● **WHAT YOU NEED TO DO**: The data below holds a line containing "stack of rings" and a line containing "[circle(r, z, side"; please quote exactly those two lines and every line between them, and nothing else.

Source texts of formatted documents
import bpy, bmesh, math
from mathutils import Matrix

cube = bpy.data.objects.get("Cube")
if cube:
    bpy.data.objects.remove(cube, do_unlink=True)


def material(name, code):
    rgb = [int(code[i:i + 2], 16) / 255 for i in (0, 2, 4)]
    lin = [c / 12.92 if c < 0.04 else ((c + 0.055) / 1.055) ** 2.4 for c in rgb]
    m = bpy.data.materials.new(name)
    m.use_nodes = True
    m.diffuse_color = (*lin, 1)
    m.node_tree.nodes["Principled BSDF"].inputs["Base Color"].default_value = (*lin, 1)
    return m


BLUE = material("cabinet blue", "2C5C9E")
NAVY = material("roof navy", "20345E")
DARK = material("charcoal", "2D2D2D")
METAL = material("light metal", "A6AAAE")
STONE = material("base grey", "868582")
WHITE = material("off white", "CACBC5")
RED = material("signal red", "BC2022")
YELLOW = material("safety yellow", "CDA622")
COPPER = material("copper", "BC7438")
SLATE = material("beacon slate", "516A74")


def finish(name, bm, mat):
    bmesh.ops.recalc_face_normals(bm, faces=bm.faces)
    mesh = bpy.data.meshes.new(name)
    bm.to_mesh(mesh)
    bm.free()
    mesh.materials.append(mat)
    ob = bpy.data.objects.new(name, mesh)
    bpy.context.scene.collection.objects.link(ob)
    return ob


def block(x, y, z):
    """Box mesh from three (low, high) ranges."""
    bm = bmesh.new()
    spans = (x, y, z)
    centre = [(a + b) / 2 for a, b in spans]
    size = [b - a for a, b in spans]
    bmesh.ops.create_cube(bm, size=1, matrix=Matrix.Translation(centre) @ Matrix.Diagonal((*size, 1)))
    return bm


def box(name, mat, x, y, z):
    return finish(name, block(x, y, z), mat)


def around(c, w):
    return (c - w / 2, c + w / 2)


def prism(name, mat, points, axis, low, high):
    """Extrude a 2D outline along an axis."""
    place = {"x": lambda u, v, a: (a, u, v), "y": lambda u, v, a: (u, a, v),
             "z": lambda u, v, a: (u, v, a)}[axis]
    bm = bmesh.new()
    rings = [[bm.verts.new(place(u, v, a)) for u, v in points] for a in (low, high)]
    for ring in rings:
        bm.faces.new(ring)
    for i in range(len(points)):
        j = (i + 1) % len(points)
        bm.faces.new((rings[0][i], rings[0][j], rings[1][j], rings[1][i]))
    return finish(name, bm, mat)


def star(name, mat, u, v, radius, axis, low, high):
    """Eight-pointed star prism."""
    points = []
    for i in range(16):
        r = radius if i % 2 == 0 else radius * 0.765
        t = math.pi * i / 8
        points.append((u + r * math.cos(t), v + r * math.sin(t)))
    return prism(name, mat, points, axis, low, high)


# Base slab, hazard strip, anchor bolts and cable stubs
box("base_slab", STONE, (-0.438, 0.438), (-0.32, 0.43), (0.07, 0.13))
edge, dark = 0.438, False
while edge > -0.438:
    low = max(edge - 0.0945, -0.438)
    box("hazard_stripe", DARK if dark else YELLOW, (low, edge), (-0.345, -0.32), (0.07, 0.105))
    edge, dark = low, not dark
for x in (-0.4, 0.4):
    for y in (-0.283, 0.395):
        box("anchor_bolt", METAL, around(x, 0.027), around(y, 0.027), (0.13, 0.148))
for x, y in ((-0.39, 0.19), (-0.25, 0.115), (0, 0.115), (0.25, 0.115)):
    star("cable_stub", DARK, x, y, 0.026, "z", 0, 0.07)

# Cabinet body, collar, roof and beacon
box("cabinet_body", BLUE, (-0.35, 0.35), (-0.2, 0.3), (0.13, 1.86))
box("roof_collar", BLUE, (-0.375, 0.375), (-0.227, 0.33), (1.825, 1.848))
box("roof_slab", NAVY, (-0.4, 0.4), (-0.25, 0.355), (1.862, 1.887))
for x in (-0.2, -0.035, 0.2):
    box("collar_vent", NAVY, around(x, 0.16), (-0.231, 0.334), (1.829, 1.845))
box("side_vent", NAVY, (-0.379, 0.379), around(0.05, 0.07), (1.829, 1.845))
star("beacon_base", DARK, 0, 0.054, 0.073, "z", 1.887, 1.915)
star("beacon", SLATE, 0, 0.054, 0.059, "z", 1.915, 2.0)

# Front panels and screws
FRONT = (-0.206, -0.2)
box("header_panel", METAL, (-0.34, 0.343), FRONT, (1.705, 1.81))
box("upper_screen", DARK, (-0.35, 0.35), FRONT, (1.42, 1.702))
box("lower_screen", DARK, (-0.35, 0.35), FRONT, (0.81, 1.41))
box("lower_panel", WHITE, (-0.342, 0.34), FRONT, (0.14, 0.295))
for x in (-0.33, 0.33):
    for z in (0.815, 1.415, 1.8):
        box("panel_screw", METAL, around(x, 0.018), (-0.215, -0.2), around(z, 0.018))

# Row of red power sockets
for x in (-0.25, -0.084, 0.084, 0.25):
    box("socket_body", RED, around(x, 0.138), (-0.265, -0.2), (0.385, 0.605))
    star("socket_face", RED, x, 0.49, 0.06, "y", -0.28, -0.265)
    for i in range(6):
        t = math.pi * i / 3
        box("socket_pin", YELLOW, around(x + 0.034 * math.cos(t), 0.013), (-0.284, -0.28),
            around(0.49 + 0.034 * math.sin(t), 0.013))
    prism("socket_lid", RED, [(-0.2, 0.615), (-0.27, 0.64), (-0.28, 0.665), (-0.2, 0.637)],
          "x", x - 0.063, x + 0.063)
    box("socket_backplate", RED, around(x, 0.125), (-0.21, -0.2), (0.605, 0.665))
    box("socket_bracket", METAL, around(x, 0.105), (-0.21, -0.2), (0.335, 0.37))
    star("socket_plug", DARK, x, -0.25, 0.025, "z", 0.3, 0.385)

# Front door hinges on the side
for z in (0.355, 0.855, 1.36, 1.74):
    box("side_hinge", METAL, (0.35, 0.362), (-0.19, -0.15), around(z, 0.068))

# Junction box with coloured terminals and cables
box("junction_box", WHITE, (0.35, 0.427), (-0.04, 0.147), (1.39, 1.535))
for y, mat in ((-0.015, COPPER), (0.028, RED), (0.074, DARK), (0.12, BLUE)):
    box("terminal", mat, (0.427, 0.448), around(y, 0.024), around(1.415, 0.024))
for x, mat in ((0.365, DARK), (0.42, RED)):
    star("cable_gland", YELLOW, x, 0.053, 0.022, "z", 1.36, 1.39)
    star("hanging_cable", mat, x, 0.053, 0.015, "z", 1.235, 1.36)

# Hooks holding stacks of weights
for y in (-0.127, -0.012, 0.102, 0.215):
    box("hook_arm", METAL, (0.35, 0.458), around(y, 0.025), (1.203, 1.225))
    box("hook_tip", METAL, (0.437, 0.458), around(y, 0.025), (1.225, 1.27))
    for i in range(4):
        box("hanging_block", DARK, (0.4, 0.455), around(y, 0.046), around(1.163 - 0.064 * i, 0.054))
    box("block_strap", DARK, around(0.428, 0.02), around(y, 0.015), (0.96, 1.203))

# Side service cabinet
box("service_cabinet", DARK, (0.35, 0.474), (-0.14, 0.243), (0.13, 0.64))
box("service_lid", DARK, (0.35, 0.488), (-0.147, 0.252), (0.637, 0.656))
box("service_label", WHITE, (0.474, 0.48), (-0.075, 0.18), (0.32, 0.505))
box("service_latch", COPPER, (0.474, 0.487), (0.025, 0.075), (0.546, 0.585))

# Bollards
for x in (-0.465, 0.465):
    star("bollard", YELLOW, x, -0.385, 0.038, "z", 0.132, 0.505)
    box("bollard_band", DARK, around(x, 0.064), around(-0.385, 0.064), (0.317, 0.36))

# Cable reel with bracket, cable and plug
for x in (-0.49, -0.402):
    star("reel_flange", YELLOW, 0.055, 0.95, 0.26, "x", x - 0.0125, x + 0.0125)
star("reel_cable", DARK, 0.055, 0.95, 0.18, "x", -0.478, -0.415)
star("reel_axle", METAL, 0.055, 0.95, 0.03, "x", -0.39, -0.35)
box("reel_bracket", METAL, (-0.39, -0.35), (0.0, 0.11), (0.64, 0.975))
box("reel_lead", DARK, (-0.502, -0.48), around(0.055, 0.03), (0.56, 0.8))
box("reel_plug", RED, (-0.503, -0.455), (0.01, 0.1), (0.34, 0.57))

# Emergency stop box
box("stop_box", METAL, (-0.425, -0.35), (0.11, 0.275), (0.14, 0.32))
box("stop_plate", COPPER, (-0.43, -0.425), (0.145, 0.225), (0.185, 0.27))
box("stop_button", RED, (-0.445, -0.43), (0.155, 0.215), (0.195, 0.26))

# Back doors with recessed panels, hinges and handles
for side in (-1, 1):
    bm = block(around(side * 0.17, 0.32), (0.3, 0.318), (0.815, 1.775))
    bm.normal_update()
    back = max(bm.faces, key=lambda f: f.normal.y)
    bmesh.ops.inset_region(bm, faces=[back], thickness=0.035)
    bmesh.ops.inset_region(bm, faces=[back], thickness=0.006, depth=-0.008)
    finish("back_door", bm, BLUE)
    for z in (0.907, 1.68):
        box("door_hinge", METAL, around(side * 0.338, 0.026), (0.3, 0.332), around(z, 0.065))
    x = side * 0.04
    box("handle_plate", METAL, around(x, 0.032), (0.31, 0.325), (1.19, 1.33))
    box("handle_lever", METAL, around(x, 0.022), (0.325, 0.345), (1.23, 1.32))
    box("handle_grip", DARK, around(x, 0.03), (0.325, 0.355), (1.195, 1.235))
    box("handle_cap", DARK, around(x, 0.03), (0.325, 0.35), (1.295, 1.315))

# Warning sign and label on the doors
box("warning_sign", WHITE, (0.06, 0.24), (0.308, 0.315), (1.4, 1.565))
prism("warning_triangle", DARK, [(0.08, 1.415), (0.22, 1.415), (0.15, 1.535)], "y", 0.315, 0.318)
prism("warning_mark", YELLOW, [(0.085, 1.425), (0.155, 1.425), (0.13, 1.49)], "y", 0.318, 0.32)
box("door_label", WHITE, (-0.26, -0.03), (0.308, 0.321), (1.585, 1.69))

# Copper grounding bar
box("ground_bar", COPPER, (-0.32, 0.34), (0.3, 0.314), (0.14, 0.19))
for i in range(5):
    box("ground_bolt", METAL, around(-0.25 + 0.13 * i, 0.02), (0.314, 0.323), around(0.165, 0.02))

* * *

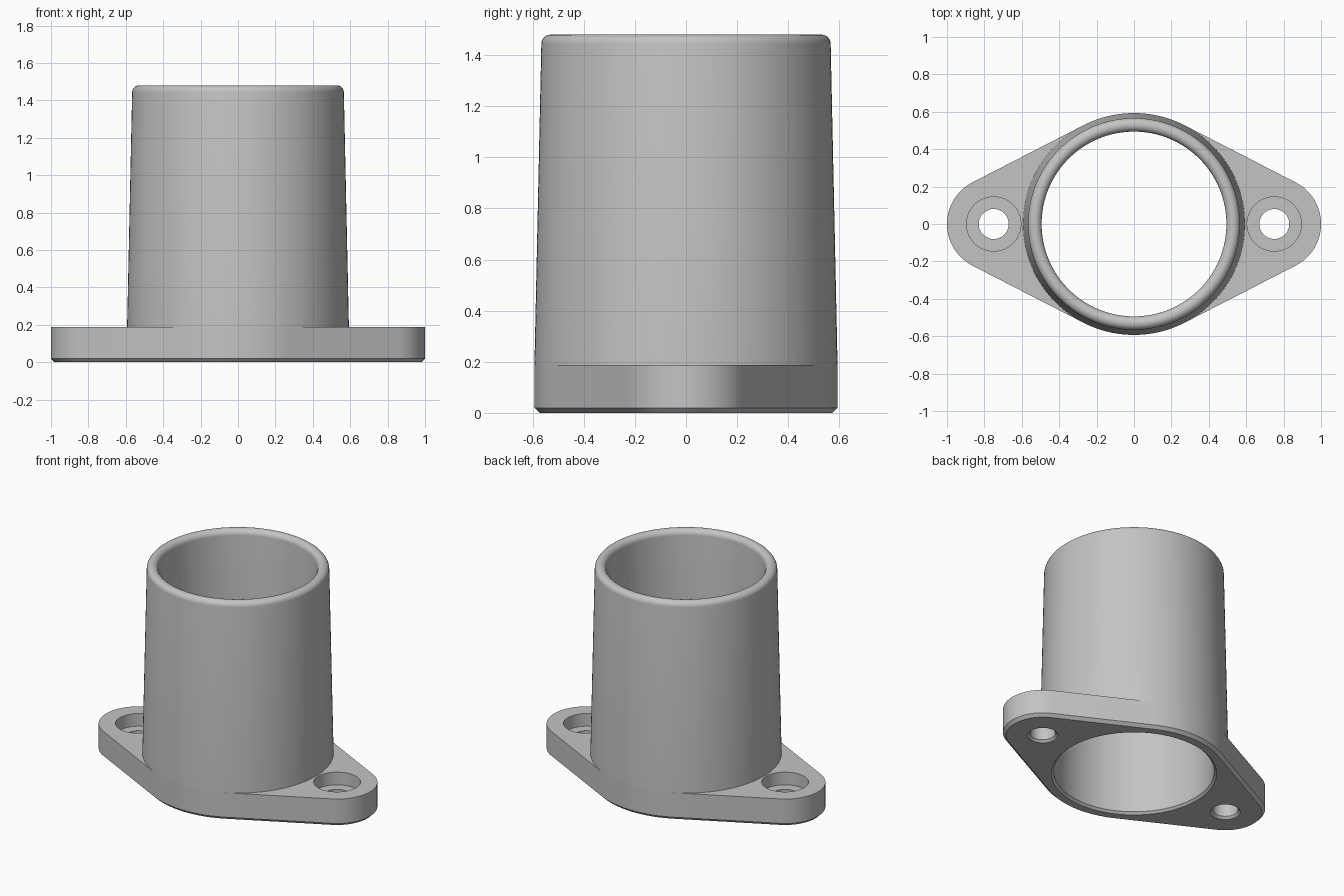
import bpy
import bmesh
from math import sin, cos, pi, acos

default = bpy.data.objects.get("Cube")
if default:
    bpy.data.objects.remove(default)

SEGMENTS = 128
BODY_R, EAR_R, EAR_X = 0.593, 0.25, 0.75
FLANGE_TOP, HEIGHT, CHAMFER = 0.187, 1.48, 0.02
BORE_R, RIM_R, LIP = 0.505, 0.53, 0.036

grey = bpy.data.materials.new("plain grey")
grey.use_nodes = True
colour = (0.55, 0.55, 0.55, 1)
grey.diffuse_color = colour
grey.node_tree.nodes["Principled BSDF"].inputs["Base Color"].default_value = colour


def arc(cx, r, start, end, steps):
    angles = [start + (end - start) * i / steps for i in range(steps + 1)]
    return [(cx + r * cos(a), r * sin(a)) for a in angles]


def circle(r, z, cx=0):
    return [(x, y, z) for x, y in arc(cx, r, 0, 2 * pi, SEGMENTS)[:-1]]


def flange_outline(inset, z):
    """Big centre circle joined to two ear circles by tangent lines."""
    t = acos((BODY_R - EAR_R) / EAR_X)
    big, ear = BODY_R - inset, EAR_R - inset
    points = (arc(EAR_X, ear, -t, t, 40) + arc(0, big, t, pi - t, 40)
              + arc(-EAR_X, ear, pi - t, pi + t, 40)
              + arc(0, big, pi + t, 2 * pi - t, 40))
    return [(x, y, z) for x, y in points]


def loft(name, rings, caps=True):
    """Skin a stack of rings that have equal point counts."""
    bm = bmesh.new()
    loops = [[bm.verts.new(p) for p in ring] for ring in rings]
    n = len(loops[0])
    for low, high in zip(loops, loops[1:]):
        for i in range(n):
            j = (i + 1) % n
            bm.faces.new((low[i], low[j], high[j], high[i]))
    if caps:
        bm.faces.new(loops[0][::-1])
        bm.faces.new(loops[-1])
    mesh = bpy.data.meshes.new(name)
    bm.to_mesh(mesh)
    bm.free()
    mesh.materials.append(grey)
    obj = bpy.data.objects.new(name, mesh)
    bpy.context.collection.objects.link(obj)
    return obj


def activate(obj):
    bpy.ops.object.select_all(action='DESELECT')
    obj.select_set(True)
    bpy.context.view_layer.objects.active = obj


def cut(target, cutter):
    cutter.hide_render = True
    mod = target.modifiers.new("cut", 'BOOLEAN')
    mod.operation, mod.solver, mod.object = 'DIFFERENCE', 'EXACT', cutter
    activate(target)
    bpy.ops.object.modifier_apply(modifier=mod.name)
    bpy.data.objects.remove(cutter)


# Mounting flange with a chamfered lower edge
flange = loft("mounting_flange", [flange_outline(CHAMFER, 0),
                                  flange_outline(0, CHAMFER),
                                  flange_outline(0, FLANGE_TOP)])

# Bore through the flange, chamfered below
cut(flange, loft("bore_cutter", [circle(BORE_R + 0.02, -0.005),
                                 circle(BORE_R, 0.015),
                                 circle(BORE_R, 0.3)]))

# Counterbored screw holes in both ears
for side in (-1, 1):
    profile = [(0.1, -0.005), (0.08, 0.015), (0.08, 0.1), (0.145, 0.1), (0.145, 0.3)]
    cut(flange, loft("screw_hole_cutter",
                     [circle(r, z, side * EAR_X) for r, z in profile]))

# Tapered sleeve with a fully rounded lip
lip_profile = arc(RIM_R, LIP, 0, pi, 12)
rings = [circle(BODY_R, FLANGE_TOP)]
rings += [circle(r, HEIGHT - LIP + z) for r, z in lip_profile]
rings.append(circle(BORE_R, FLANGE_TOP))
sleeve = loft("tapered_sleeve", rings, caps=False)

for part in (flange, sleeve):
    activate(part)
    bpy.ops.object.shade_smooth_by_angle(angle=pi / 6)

---

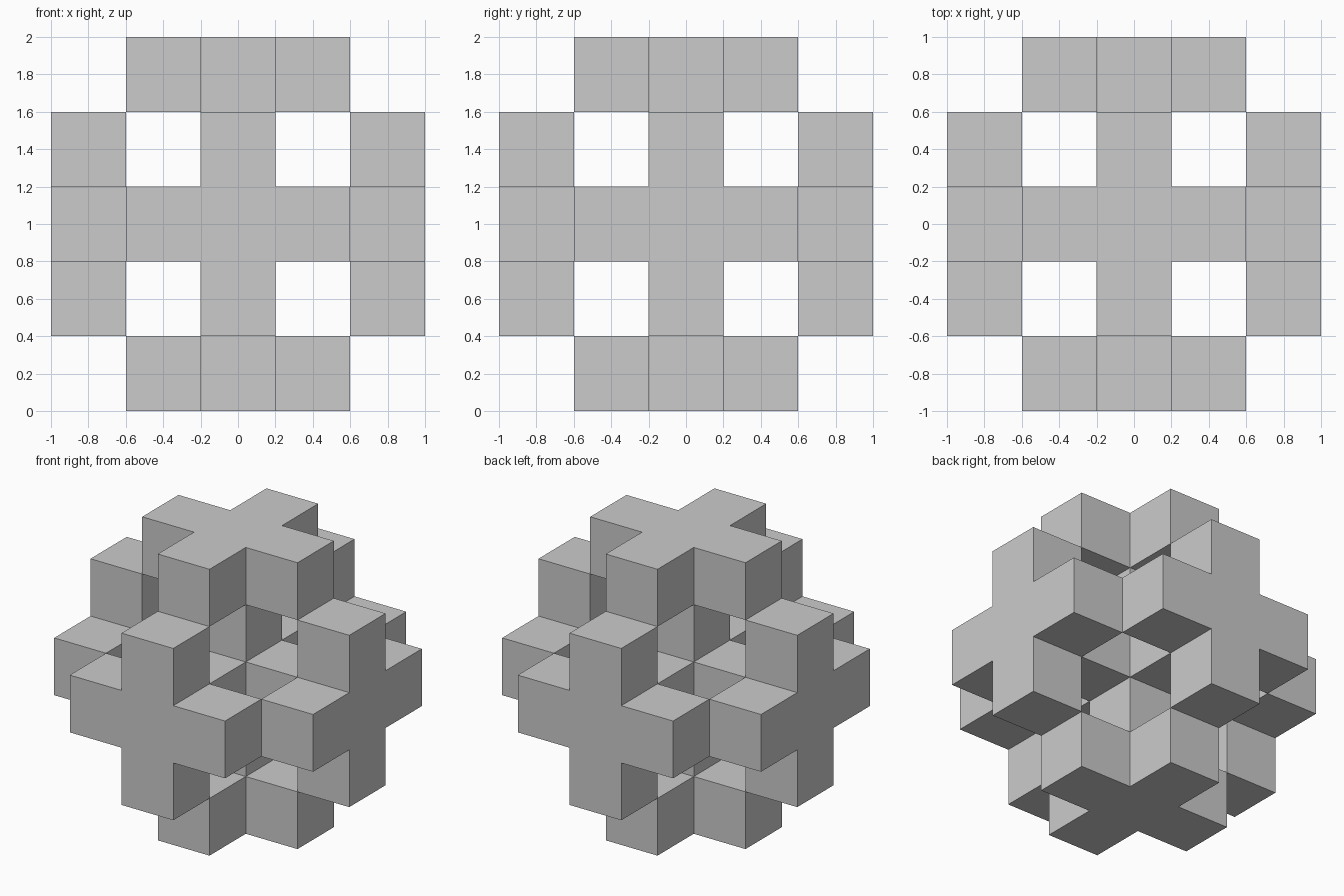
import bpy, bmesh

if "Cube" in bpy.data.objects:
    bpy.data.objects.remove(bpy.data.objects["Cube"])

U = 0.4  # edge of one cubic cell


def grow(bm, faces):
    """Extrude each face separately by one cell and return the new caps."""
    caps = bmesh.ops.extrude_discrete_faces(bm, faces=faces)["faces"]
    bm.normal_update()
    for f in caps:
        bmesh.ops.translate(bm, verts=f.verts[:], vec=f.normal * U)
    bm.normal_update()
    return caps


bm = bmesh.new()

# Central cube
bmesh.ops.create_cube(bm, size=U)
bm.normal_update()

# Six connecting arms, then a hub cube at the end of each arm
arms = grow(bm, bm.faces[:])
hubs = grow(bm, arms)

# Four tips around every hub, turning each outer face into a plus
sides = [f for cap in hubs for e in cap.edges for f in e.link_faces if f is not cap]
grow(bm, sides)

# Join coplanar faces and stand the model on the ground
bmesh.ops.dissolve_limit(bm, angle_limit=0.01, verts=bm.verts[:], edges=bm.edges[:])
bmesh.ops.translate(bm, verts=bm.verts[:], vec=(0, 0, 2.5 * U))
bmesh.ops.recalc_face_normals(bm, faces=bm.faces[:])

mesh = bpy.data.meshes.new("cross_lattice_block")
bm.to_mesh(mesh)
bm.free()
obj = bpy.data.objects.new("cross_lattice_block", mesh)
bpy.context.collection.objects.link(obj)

● **OUTPUT BELOW**:
    """Skin a stack of rings that have equal point counts."""
    bm = bmesh.new()
    loops = [[bm.verts.new(p) for p in ring] for ring in rings]
    n = len(loops[0])
    for low, high in zip(loops, loops[1:]):
        for i in range(n):
            j = (i + 1) % n
            bm.faces.new((low[i], low[j], high[j], high[i]))
    if caps:
        bm.faces.new(loops[0][::-1])
        bm.faces.new(loops[-1])
    mesh = bpy.data.meshes.new(name)
    bm.to_mesh(mesh)
    bm.free()
    mesh.materials.append(grey)
    obj = bpy.data.objects.new(name, mesh)
    bpy.context.collection.objects.link(obj)
    return obj


def activate(obj):
    bpy.ops.object.select_all(action='DESELECT')
    obj.select_set(True)
    bpy.context.view_layer.objects.active = obj


def cut(target, cutter):
    cutter.hide_render = True
    mod = target.modifiers.new("cut", 'BOOLEAN')
    mod.operation, mod.solver, mod.object = 'DIFFERENCE', 'EXACT', cutter
    activate(target)
    bpy.ops.object.modifier_apply(modifier=mod.name)
    bpy.data.objects.remove(cutter)


# Mounting flange with a chamfered lower edge
flange = loft("mounting_flange", [flange_outline(CHAMFER, 0),
                                  flange_outline(0, CHAMFER),
                                  flange_outline(0, FLANGE_TOP)])

# Bore through the flange, chamfered below
cut(flange, loft("bore_cutter", [circle(BORE_R + 0.02, -0.005),
                                 circle(BORE_R, 0.015),
                                 circle(BORE_R, 0.3)]))

# Counterbored screw holes in both ears
for side in (-1, 1):
    profile = [(0.1, -0.005), (0.08, 0.015), (0.08, 0.1), (0.145, 0.1), (0.145, 0.3)]
    cut(flange, loft("screw_hole_cutter",
                     [circle(r, z, side * EAR_X) for r, z in profile]))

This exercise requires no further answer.